KVPT-Valley Public Television said it has joined with the Great Valley Center on the production of a new public affairs series, “Great Valley,” to premiere on KVPT Feb. 5 at 7:30 p.m.
The series will explore solutions to the economic, social and environmental challenges facing the Central Valley, where the population is expected to double over the next four decades, the station said in a new release.
“Every week we hear from our viewers how much they miss having a program that delves into local issues. We’ve taken great care to ensure ‘Great Valley’ exceeds the standard for viewers who are looking for information on the issues that matter most to us,” said KVPT President and CEO Paula Castadio.
Hosting the series will be David Hosley, president of the Great Valley Center, a nonprofit that supports activities and organizations benefitting the economic, social and environmental well-being of the Central Valley.
Topics for the series’ first season include population growth, healthcare, land use, care for the environment, education, employment, civic and social engagement, agriculture and the arts.

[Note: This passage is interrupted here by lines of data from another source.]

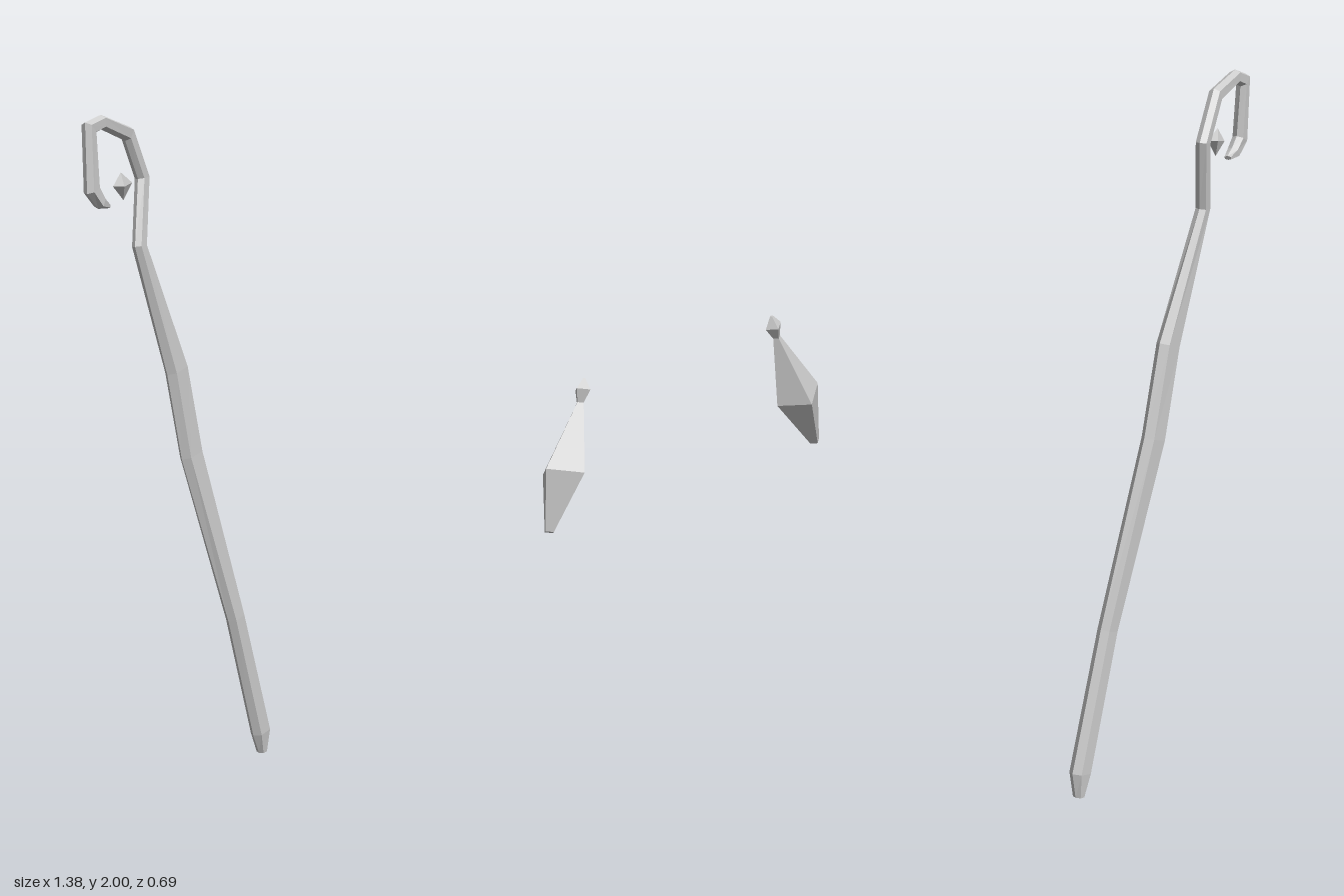
import * as THREE from 'three';

const material = new THREE.MeshStandardMaterial({ color: 0xcccccc, flatShading: true });
const V = (x, y, z) => new THREE.Vector3(x, y, z);

// Skin a list of rings (each counter-clockwise about the direction of travel) and cap both ends.
function loft(name, rings) {
  const n = rings[0].length, pos = [];
  const tri = (...pts) => pts.forEach((p) => pos.push(p.x, p.y, p.z));
  for (let i = 0; i < rings.length - 1; i++) {
    for (let j = 0; j < n; j++) {
      const k = (j + 1) % n, a = rings[i], b = rings[i + 1];
      tri(a[j], a[k], b[k]);
      tri(a[j], b[k], b[j]);
    }
  }
  const first = rings[0], last = rings[rings.length - 1];
  for (let j = 1; j < n - 1; j++) {
    tri(first[0], first[j + 1], first[j]);
    tri(last[0], last[j], last[j + 1]);
  }
  const geometry = new THREE.BufferGeometry();
  geometry.setAttribute('position', new THREE.Float32BufferAttribute(pos, 3));
  geometry.computeVertexNormals();
  const mesh = new THREE.Mesh(geometry, material);
  mesh.name = name;
  return mesh;
}

// Hooked staff: six-sided section swept along a bent path.
function createStaff() {
  // x, y, z, half width in the plane of the hook, half thickness, sideways turn of the section
  const path = [
    [-0.345, 0.005, -0.318, 0.014, 0.014, 0.5],
    [-0.347, 0.075, -0.31, 0.036, 0.022, 0.5],
    [-0.4, 0.47, -0.204, 0.033, 0.021, 0.5],
    [-0.497, 1.0, -0.069, 0.044, 0.022, 0.5],
    [-0.525, 1.26, -0.018, 0.044, 0.022, 0.45],
    [-0.596, 1.63, 0.103, 0.024, 0.016, 0.3],
    [-0.6, 1.82, 0.047, 0.025, 0.016, 0.25],
    [-0.622, 1.945, 0.112, 0.024, 0.016, 0.25],
    [-0.654, 1.982, 0.265, 0.02, 0.016, 0.25],
    [-0.67, 1.967, 0.325, 0.026, 0.016, 0.25],
    [-0.665, 1.8, 0.328, 0.027, 0.017, 0.25],
    [-0.652, 1.764, 0.298, 0.019, 0.016, 0.25],
    [-0.641, 1.752, 0.262, 0.006, 0.01, 0.25],
  ];
  const points = path.map((p) => V(p[0], p[1], p[2]));
  const section = [[1, -0.6], [1, 0.6], [0, 1], [-1, 0.6], [-1, -0.6], [0, -1]];
  const rings = path.map(([, , , width, thick, turn], i) => {
    const c = points[i], t = V(0, 0, 0);
    if (i > 0) t.add(c.clone().sub(points[i - 1]).normalize());
    if (i < points.length - 1) t.add(points[i + 1].clone().sub(c).normalize());
    t.normalize();
    const side = V(1, 0, turn).projectOnPlane(t).normalize();
    const across = t.clone().cross(side);
    return section.map(([s, a]) =>
      c.clone().addScaledVector(side, s * thick).addScaledVector(across, a * width));
  });
  return loft('staff', rings);
}

// Leaning four-sided crystal with a small pointed finial.
function createCrystal() {
  const corners = [V(-0.062, -0.015, -0.052), V(-0.044, 0.024, 0.06),
    V(0.062, 0.015, 0.052), V(0.044, -0.024, -0.06)];
  // centre x, y, z and size
  const levels = [
    [0.588, 0.858, 0.178, 0.22],
    [0.621, 1.015, 0.126, 1],
    [0.659, 1.205, 0.057, 0.16],
    [0.665, 1.24, 0.048, 0.36],
    [0.667, 1.272, 0.038, 0.06],
  ];
  return loft('crystal', levels.map(([x, y, z, s]) =>
    corners.map((k) => V(x, y, z).addScaledVector(k, s))));
}

// Small double-pointed gem floating inside the hook.
function createGem() {
  const middle = [V(-0.625, 1.812, 0.162), V(-0.635, 1.804, 0.225),
    V(-0.603, 1.804, 0.222), V(-0.597, 1.812, 0.162)];
  const point = (x, y, z) => middle.map(() => V(x, y, z));
  return loft('floatingGem', [point(-0.615, 1.765, 0.193), middle, point(-0.617, 1.843, 0.208)]);
}

export function createModel() {
  const group = new THREE.Group();
  group.name = 'staffAndCrystal';
  group.add(createStaff(), createCrystal(), createGem());
  return group;
}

“Providing a platform to discuss solutions to local issues is our primary objective with GREAT VALLEY,” Hosley said.
Castadio said that three program funders stepped forward to make production of the series a reality. “AT&T, The San Joaquin Valley Air District and the San Joaquin Valley Council of Governments share in our desire to connect Valley viewers to these important issues and strengthen local communities,” she said.
The series will feature a companion Web site at GreatValley.tv which will go live to coincide with the series premiere on Feb. 5. In addition to airing on Fridays at 7:30, each episode will be repeated on Fridays at 11 p.m. and on Sunday mornings at 10:30 a.m.
Select episodes of the series will also air on public television stations KVIE, serving the Sacramento-Stockton-Modesto market and KIXE, serving the Chico-Redding market.
KVPT-Valley Public Television said it has served the Central Valley’s community for more than 30 years.